Stockpiles in warehouses monitored by the London Metal Exchange climbed 1.4 percent, the biggest increase since March 6. Copper has dropped 3.4 percent this year as inventories almost doubled and concern mounted that demand would slow in China, the world’s biggest user.
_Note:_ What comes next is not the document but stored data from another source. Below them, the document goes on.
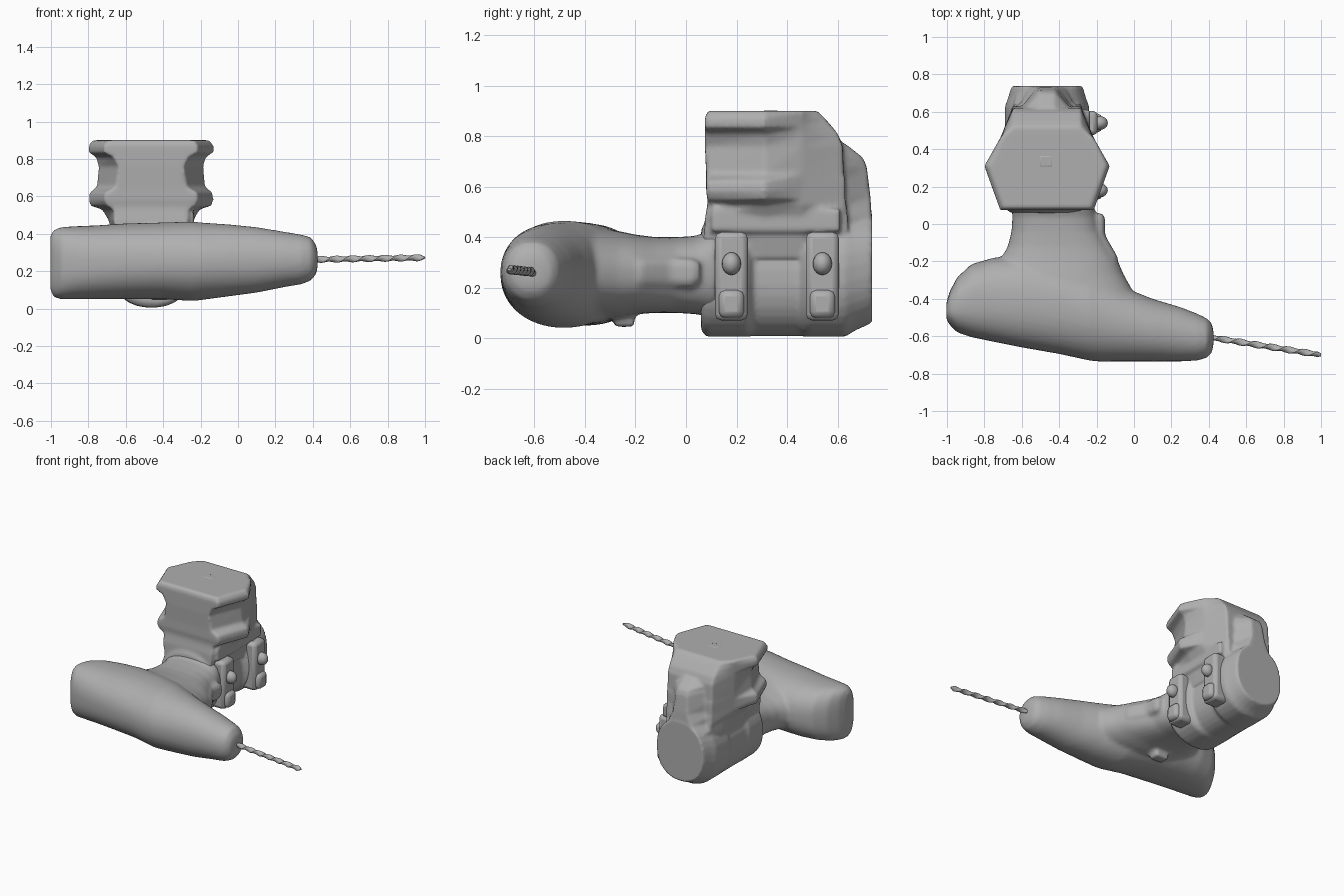
import bpy, bmesh, math
from mathutils import Vector

grey = bpy.data.materials.new("dark_grey")
grey.diffuse_color = (0.43, 0.43, 0.43, 1)


def finish(name, bm, angle=35, bevel=0):
    bmesh.ops.recalc_face_normals(bm, faces=bm.faces)
    me = bpy.data.meshes.new(name)
    bm.to_mesh(me)
    bm.free()
    me.materials.append(grey)
    ob = bpy.data.objects.new(name, me)
    bpy.context.collection.objects.link(ob)
    if bevel:
        m = ob.modifiers.new("bevel", 'BEVEL')
        m.width, m.segments, m.limit_method = bevel, 2, 'ANGLE'
        m.angle_limit = math.radians(25)
    bpy.ops.object.select_all(action='DESELECT')
    bpy.context.view_layer.objects.active = ob
    ob.select_set(True)
    bpy.ops.object.shade_smooth_by_angle(angle=math.radians(angle))
    return ob


def loft(name, rings, angle=35, bevel=0):
    bm = bmesh.new()
    vs = [[bm.verts.new(p) for p in r] for r in rings]
    n = len(vs[0])
    for a, b in zip(vs, vs[1:]):
        for i in range(n):
            bm.faces.new((a[i], a[(i + 1) % n], b[(i + 1) % n], b[i]))
    bm.faces.new(vs[0])
    bm.faces.new(vs[-1])
    return finish(name, bm, angle, bevel)


def ring(axis, pos, u0, u1, v0, v1, p=2.0, n=40):
    """Superellipse filling u0..u1, v0..v1 on a plane across the axis."""
    pts = []
    for i in range(n):
        t = 2 * math.pi * (i + 0.5) / n
        c, s = math.cos(t), math.sin(t)
        u = (u0 + u1) / 2 + (u1 - u0) / 2 * math.copysign(abs(c) ** (2 / p), c)
        v = (v0 + v1) / 2 + (v1 - v0) / 2 * math.copysign(abs(s) ** (2 / p), s)
        pts.append((pos, u, v) if axis == 'x' else (u, pos, v))
    return pts


def box(name, x0, x1, y0, y1, z0, z1, bevel=0.02):
    def rect(z):
        return [(x0, y0, z), (x1, y0, z), (x1, y1, z), (x0, y1, z)]
    return loft(name, [rect(z0), rect(z1)], 35, bevel)


def blend(parts, name, voxel, smooth):
    """Fuse overlapping parts into one softly moulded skin."""
    bpy.ops.object.select_all(action='DESELECT')
    for ob in parts:
        ob.select_set(True)
    ob = bpy.context.view_layer.objects.active = parts[0]
    bpy.ops.object.join()
    ob.name = name
    m = ob.modifiers.new("fuse", 'REMESH')
    m.mode, m.voxel_size, m.use_smooth_shade = 'VOXEL', voxel, True
    m = ob.modifiers.new("soften", 'SMOOTH')
    m.factor, m.iterations = 0.5, smooth


# Motor housing and tapered nose: x, y range, z range, squareness
housing = loft("housing", [ring('x', *s) for s in [
    (-1.003, -0.51, -0.42, 0.10, 0.39, 2.6), (-0.985, -0.54, -0.36, 0.06, 0.42, 2.6),
    (-0.945, -0.58, -0.285, 0.05, 0.435, 2.5), (-0.87, -0.605, -0.215, 0.05, 0.44, 2.5),
    (-0.75, -0.63, -0.18, 0.05, 0.445, 2.4), (-0.60, -0.66, -0.17, 0.05, 0.455, 2.3),
    (-0.40, -0.695, -0.19, 0.05, 0.46, 2.2), (-0.24, -0.73, -0.24, 0.04, 0.465, 2.1),
    (-0.20, -0.735, -0.26, 0.045, 0.46, 2.1), (-0.05, -0.735, -0.34, 0.065, 0.45, 2.1),
    (0.10, -0.735, -0.40, 0.085, 0.435, 2.1), (0.25, -0.735, -0.445, 0.115, 0.41, 2.1),
    (0.34, -0.73, -0.48, 0.13, 0.395, 2.1), (0.39, -0.715, -0.505, 0.15, 0.38, 2.2),
    (0.415, -0.69, -0.53, 0.18, 0.345, 2.2), (0.425, -0.65, -0.57, 0.21, 0.315, 2.0)]])

# Grip flaring into the housing: y, x range, z range, squareness
grip = loft("grip", [ring('y', *s) for s in [
    (-0.45, -0.86, 0.04, 0.09, 0.42, 2.3), (-0.35, -0.82, -0.01, 0.075, 0.44, 2.3),
    (-0.27, -0.77, -0.055, 0.08, 0.425, 2.3), (-0.20, -0.72, -0.085, 0.095, 0.41, 2.4),
    (-0.12, -0.675, -0.135, 0.10, 0.40, 2.5), (-0.04, -0.655, -0.18, 0.10, 0.40, 2.5),
    (0.04, -0.65, -0.20, 0.095, 0.405, 2.6), (0.12, -0.66, -0.22, 0.08, 0.44, 2.6)]])

# Trigger along the inner side of the grip, and a stud under the housing
trigger = loft("trigger", [ring('y', *s, 4, 24) for s in [
    (-0.18, -0.28, -0.085, 0.20, 0.32), (-0.06, -0.28, -0.155, 0.20, 0.32),
    (0.03, -0.28, -0.155, 0.20, 0.315), (0.055, -0.28, -0.165, 0.22, 0.30)]])
stud = box("housing_stud", -0.47, -0.37, -0.285, -0.205, 0.045, 0.15, 0)
blend([housing, grip, trigger, stud], "housing_and_grip", 0.013, 6)

# Base barrel with a flat rear cap and a waist between the latches
barrel = loft("base_barrel", [ring('y', *s, 2.25, 32) for s in [
    (0.06, -0.66, -0.24, 0.03, 0.43), (0.08, -0.685, -0.235, 0.005, 0.47),
    (0.24, -0.69, -0.235, 0.005, 0.48), (0.27, -0.68, -0.28, 0.008, 0.47),
    (0.45, -0.68, -0.28, 0.008, 0.47), (0.48, -0.69, -0.235, 0.005, 0.48),
    (0.63, -0.69, -0.24, 0.005, 0.49), (0.67, -0.675, -0.255, 0.03, 0.49),
    (0.737, -0.655, -0.275, 0.06, 0.49)]])
shoulder = box("shoulder", -0.60, -0.235, 0.10, 0.61, 0.42, 0.51, 0)

# Flanged pack above the base: z, middle half width, front half width, front y, rear y
CX = -0.465
rings = []
for z, w, f, yf, yr in [
        (0.32, 0.19, 0.18, 0.07, 0.64), (0.47, 0.225, 0.20, 0.075, 0.64),
        (0.53, 0.26, 0.20, 0.085, 0.635), (0.55, 0.325, 0.235, 0.085, 0.63),
        (0.58, 0.335, 0.25, 0.08, 0.63), (0.62, 0.33, 0.245, 0.08, 0.63),
        (0.65, 0.29, 0.19, 0.08, 0.625), (0.76, 0.28, 0.175, 0.075, 0.62),
        (0.81, 0.295, 0.20, 0.075, 0.60), (0.835, 0.335, 0.25, 0.075, 0.58),
        (0.87, 0.335, 0.25, 0.075, 0.55), (0.90, 0.315, 0.23, 0.085, 0.52)]:
    half = [(f, yf), (w, 0.31), (min(w, 0.25), 0.46), (0.18, yr)]
    rings.append([(CX + x, y, z) for x, y in half] + [(CX - x, y, z) for x, y in half[::-1]])
pack = loft("pack", rings)

# Rear spine rising from the cap, with wings sloping into the pack
spine = loft("rear_spine", [[(CX - 0.215, 0.52, z), (CX + 0.215, 0.52, z), (CX + w, y, z),
                             (CX - w, y, z)] for z, w, y in [
    (0.40, 0.15, 0.737), (0.48, 0.09, 0.735), (0.56, 0.055, 0.73), (0.68, 0.045, 0.715),
    (0.715, 0.04, 0.70), (0.77, 0.04, 0.63)]])
blend([barrel, shoulder, pack, spine], "base_and_pack", 0.011, 3)
box("pack_top_button", -0.51, -0.43, 0.30, 0.37, 0.87, 0.902, 0.012)

# Two latches with knobs on the right side
for i, y in enumerate((0.18, 0.54)):
    box(f"latch_{i + 1}", -0.34, -0.195, y - 0.065, y + 0.065, 0.07, 0.42, 0.025)
    box(f"latch_foot_{i + 1}", -0.30, -0.17, y - 0.05, y + 0.05, 0.08, 0.19, 0.025)
    bm = bmesh.new()
    bmesh.ops.create_uvsphere(bm, u_segments=16, v_segments=10, radius=1)
    for v in bm.verts:
        v.co = Vector((-0.185, y, 0.295)) + Vector((v.co.x * 0.045, v.co.y * 0.038, v.co.z * 0.045))
    finish(f"latch_knob_{i + 1}", bm)

# Twisted drill bit
start, end = Vector((0.40, -0.605, 0.262)), Vector((1.0, -0.70, 0.272))
d = (end - start).normalized()
side = d.cross(Vector((0, 0, 1))).normalized()
up = side.cross(d)
rings = []
for i in range(61):
    t = i / 60
    a = t * math.pi * 7
    s = 1 if t < 0.96 else 1 - (t - 0.96) * 15
    r = []
    for j in range(12):
        b = 2 * math.pi * j / 12
        u, v = 0.019 * s * math.cos(b), 0.013 * s * math.sin(b)
        r.append(start.lerp(end, t) + side * (u * math.cos(a) - v * math.sin(a))
                 + up * (u * math.sin(a) + v * math.cos(a)))
    rings.append(r)
loft("drill_bit", rings)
The Asian nation cut bank reserve requirements on Monday in a bid to boost economic growth.
“A huge jump in the inventories shows the market is not tight, and that’s pushing prices lower,” Tai Wong, the director of commodity products trading at BMO Capital Markets Corp. in New York, said in a telephone interview. “Also, while today’s move by China is a positive step, people are hoping for more stimulus measures to boost demand.”
Copper futures for July delivery dropped 1.4 percent to settle at $2.73 a pound at 1:22 p.m. on the Comex in New York, the biggest decline for a most-active contract since March 31.
Speculators cut their net-long positions in copper by 7.3 percent to 14,295 futures and options in the week ended April 14, according to Commodity Futures Trading Commission data.
China’s economy expanded 7 percent last quarter, the slowest pace since 2009.
On the LME, copper for delivery in three months fell 1.3 percent to $5,980 a metric ton ($2.71 a pound). Zinc, tin, aluminum and lead declined, while nickel climbed.